Leaving bisexual identities out of the public eye is harmful to bisexuals who are still figuring themselves out. Lack of representation can be really stigmatizing. When you don’t see yourself reflected in the world, you might conclude that there’s something wrong with you. Something abnormal. Something undesirable.

Penis Power

There is an assumption that if you date someone of the same gender, you’re automatically gay or a lesbian. If you then get into a hetero-relationship, you’re suddenly straight again. Bisexuality is so rarely presented as a viable option.

Then there’s the gender lens. Men who date men are always seen as fully gay and women who date women are often dismissed as “just experimenting”. It must be THE OVERWHELMING POWER OF DICKS! Everyone wants to fuck men with penises apparently.

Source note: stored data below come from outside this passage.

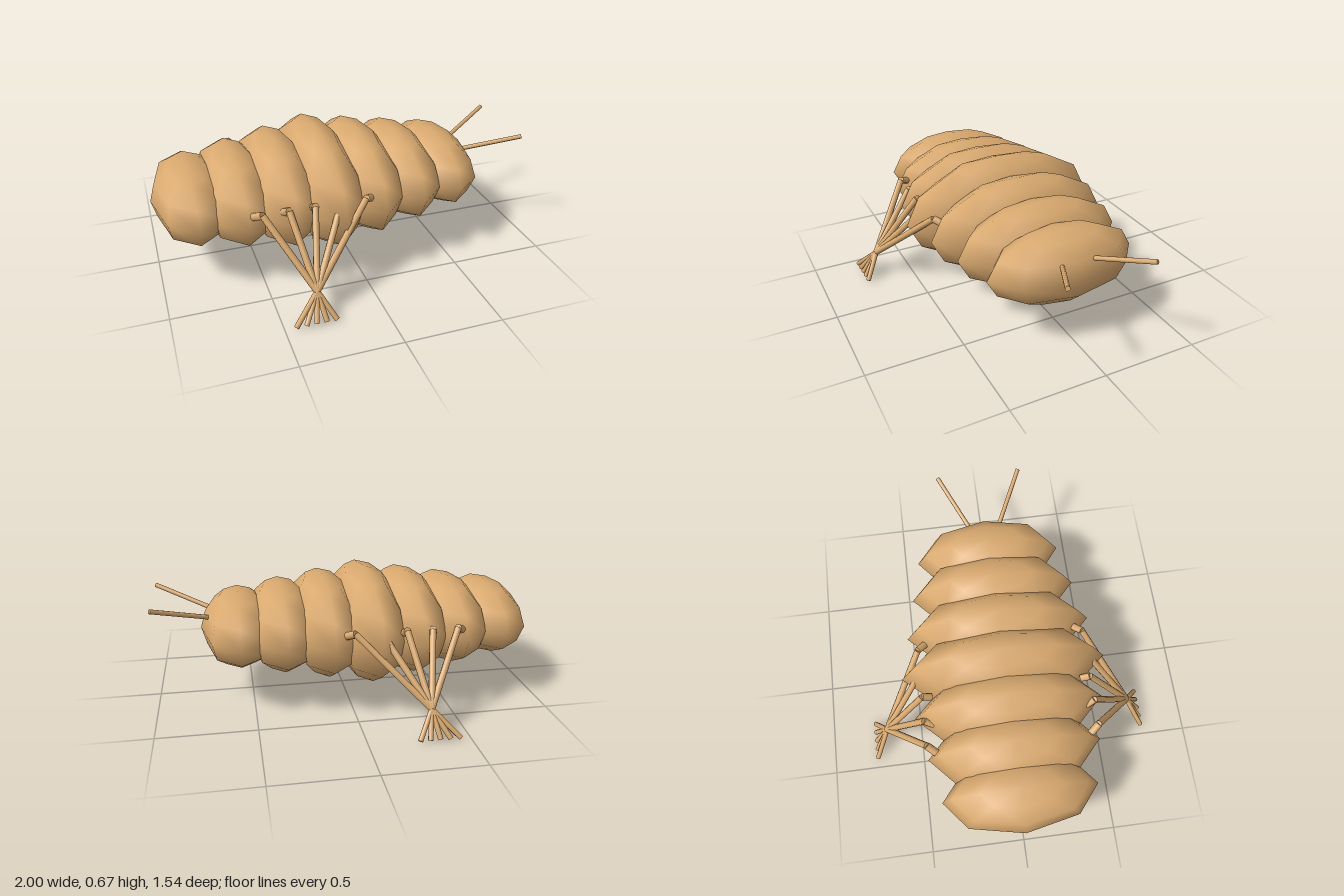
import * as THREE from 'three';

export function createModel() {
  const model = new THREE.Group();
  const tan = new THREE.MeshStandardMaterial({ color: 0xd9a96f });
  tan.name = 'tan';

  // straight round rod between two points
  function rod(name, from, to, radius, parent) {
    const a = new THREE.Vector3(...from);
    const b = new THREE.Vector3(...to);
    const dir = b.clone().sub(a);
    const mesh = new THREE.Mesh(new THREE.CylinderGeometry(radius, radius, dir.length(), 8), tan);
    mesh.name = name;
    mesh.position.copy(a).add(b).multiplyScalar(0.5);
    mesh.quaternion.setFromUnitVectors(new THREE.Vector3(0, 1, 0), dir.normalize());
    parent.add(mesh);
  }

  // seven overlapping body segments, largest in the middle
  const body = new THREE.Group();
  body.name = 'body';
  const segmentGeometry = new THREE.SphereGeometry(1, 8, 6);
  for (let i = 0; i < 7; i++) {
    const step = 3 - Math.abs(i - 3);
    const segment = new THREE.Mesh(segmentGeometry, tan);
    segment.name = i === 6 ? 'headSegment' : 'bodySegment' + (i + 1);
    segment.position.set(-0.8 + i * 0.2267, 0.373, 0);
    segment.scale.set(0.2, 0.19 + step * 0.0367, 0.4 + step * 0.05);
    body.add(segment);
  }
  model.add(body);

  // five legs per side, crossing at one point and fanning out to the feet
  for (const side of [1, -1]) {
    const legs = new THREE.Group();
    legs.name = side > 0 ? 'frontLegs' : 'backLegs';
    const crossing = [-0.32, 0.135, side * 0.68];
    for (let i = 0; i < 5; i++) {
      const t = i - 2;
      const hip = [-0.25 + t * 0.15, 0.425, side * 0.4];
      const joint = [-0.253 + t * 0.13, 0.45, side * 0.445];
      const foot = [-0.347 - t * 0.05, 0.01, side * 0.76];
      rod('hip', hip, joint, 0.02, legs);
      rod('upperLeg', joint, crossing, 0.017, legs);
      rod('lowerLeg', crossing, foot, 0.013, legs);
    }
    model.add(legs);

    // antenna
    rod('antenna', [0.7, 0.452, side * 0.08], [0.995, 0.552, side * 0.23], 0.012, model);
  }
  return model;
}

Joking aside, there is definitely a different presentation of bi-erasure among different genders, and it seems to stem from this patriarchal idea that everyone loves dick. Men who try dick even once stay there and women will somehow always be lured back into straightness given the right dick. It seems silly, but this is the underlying message in how the media tends to deal with bisexuality and it’s clearly false, yet persistent.

Gay, Straight, or Whatever

Often times when speaking with straight people, in an attempt to affirm their open-mindedness, they will say “I don’t care if someone is gay, straight or whatever!” Yet it usually tells me they don’t have the patience to educate themselves and understand the many gender and sexual identities in their community.

A lot gets grouped into the whatever category. Bi, trans, 2-spirit, intersex, and asexual identities are glossed over and not thought about. They are sometimes included in the acronym (LGBT2SQIA+) but that’s also really confusing to people who have never questioned their gender, sexuality or ethnicity, so they get left out.

It feels weird to be part of the trunk of the acronym (LGBT) yet so often ignored, forgotten and sometimes, erased.


The weird part about having a minority identity based on sexuality is that it becomes the most visible part of who you are.

Like, you might make really cool cartoons that have nothing to do with gender or sexuality, but as soon as you come out to people, you become a gay, or bi, or queer(etc) cartoonist. Suddenly the world relates to you as a sexual minority which is both good and bad.

It increases your identity’s visibility, but it also makes people think that sex is somehow more important to you than to other people. Bisexuality, in particular, has this idea attached to it that you must have a male partner and a female partner at all times to be truly bisexual (ya know, if it even exists! *eye roll*).

While non-monogamy is a part of my identity as well, it is separate from my bisexuality and I don’t need to “have one of each”. I don’t often have multiple partners. I’ve been pretty monogamous thanks to covid for a while now and while our relationship agreement allows for extra relationships, I haven’t really strayed too far. And that’s fine. I don’t need to, but I know that I might want to if I meet the right person, of any gender. And that’s fine.

Bye bye bi

I’ve had a long and tumultuous relationship to my sexual identity that I’m sure will continue to evolve and shift as I get older. Bisexuality has been with me that whole time. It may not be the charming and newly-favored Pansexual Identity, but it was there for me when I needed it, and for that, I will always be grateful.